When you reach the line that contains "const paleGrey = new" in the data below, start reproducing lines exactly, and stop after the line that contains "rule(v.fromBufferAttribute(pos, i));".

........

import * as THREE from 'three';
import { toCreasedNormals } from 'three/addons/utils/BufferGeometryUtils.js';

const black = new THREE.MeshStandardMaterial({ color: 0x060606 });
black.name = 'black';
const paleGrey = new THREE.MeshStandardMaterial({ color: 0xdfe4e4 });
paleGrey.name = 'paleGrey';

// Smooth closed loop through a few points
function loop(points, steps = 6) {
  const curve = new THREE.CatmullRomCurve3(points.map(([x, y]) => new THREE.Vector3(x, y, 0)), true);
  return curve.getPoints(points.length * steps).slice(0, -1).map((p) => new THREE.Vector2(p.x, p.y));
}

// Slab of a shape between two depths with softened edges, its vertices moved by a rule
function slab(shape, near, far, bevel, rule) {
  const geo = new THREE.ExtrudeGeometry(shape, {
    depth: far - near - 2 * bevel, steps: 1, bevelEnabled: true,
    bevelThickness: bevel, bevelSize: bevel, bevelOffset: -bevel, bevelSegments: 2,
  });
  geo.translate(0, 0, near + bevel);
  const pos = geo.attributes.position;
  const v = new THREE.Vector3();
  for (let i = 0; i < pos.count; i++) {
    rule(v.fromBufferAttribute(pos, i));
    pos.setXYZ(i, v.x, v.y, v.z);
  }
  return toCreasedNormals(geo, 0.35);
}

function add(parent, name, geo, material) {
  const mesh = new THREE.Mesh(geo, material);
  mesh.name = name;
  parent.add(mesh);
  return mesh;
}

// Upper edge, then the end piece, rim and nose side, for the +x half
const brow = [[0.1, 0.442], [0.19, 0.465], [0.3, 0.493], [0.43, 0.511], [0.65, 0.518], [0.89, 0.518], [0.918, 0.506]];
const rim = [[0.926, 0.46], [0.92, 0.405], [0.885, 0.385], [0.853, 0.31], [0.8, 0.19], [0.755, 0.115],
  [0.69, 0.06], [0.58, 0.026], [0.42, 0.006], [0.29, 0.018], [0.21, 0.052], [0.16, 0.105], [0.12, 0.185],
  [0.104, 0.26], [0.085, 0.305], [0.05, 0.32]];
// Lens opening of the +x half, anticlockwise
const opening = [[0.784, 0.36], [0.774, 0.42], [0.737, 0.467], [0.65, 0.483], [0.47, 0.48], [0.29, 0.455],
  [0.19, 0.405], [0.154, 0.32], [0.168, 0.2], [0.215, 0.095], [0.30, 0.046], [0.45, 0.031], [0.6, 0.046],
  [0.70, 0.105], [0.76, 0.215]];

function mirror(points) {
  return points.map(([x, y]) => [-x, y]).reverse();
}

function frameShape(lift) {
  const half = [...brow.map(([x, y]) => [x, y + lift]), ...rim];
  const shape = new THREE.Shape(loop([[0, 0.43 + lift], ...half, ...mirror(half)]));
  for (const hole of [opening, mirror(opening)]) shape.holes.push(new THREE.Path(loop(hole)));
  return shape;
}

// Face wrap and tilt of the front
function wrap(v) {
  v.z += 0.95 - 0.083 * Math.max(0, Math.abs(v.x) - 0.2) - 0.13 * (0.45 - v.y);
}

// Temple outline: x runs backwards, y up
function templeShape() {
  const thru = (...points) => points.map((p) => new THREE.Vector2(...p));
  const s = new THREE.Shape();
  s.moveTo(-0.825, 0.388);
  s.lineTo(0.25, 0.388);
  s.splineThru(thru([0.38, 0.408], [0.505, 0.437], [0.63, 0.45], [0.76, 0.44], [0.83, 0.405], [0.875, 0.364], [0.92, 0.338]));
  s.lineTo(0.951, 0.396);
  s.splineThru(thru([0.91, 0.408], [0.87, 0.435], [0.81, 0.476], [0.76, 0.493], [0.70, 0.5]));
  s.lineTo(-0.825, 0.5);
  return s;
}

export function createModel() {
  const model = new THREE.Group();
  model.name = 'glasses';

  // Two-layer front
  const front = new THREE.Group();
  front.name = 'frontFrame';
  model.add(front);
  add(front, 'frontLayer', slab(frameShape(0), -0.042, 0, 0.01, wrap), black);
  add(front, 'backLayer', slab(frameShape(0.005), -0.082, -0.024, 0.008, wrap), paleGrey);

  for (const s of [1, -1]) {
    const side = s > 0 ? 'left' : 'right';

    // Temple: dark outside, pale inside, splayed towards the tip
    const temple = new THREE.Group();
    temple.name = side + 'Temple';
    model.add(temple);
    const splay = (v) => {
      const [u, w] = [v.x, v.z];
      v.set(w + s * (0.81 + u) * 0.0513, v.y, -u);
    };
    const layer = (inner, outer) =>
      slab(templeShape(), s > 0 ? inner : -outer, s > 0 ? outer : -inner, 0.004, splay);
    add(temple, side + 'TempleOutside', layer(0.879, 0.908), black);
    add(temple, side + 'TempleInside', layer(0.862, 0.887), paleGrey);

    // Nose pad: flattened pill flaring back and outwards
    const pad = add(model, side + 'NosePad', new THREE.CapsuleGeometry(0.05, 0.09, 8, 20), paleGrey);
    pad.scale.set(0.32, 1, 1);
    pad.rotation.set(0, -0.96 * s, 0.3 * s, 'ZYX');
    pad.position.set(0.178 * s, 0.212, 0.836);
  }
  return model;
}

........

RESULT OF THE TASK:
const paleGrey = new THREE.MeshStandardMaterial({ color: 0xdfe4e4 });
paleGrey.name = 'paleGrey';

// Smooth closed loop through a few points
function loop(points, steps = 6) {
  const curve = new THREE.CatmullRomCurve3(points.map(([x, y]) => new THREE.Vector3(x, y, 0)), true);
  return curve.getPoints(points.length * steps).slice(0, -1).map((p) => new THREE.Vector2(p.x, p.y));
}

// Slab of a shape between two depths with softened edges, its vertices moved by a rule
function slab(shape, near, far, bevel, rule) {
  const geo = new THREE.ExtrudeGeometry(shape, {
    depth: far - near - 2 * bevel, steps: 1, bevelEnabled: true,
    bevelThickness: bevel, bevelSize: bevel, bevelOffset: -bevel, bevelSegments: 2,
  });
  geo.translate(0, 0, near + bevel);
  const pos = geo.attributes.position;
  const v = new THREE.Vector3();
  for (let i = 0; i < pos.count; i++) {
    rule(v.fromBufferAttribute(pos, i));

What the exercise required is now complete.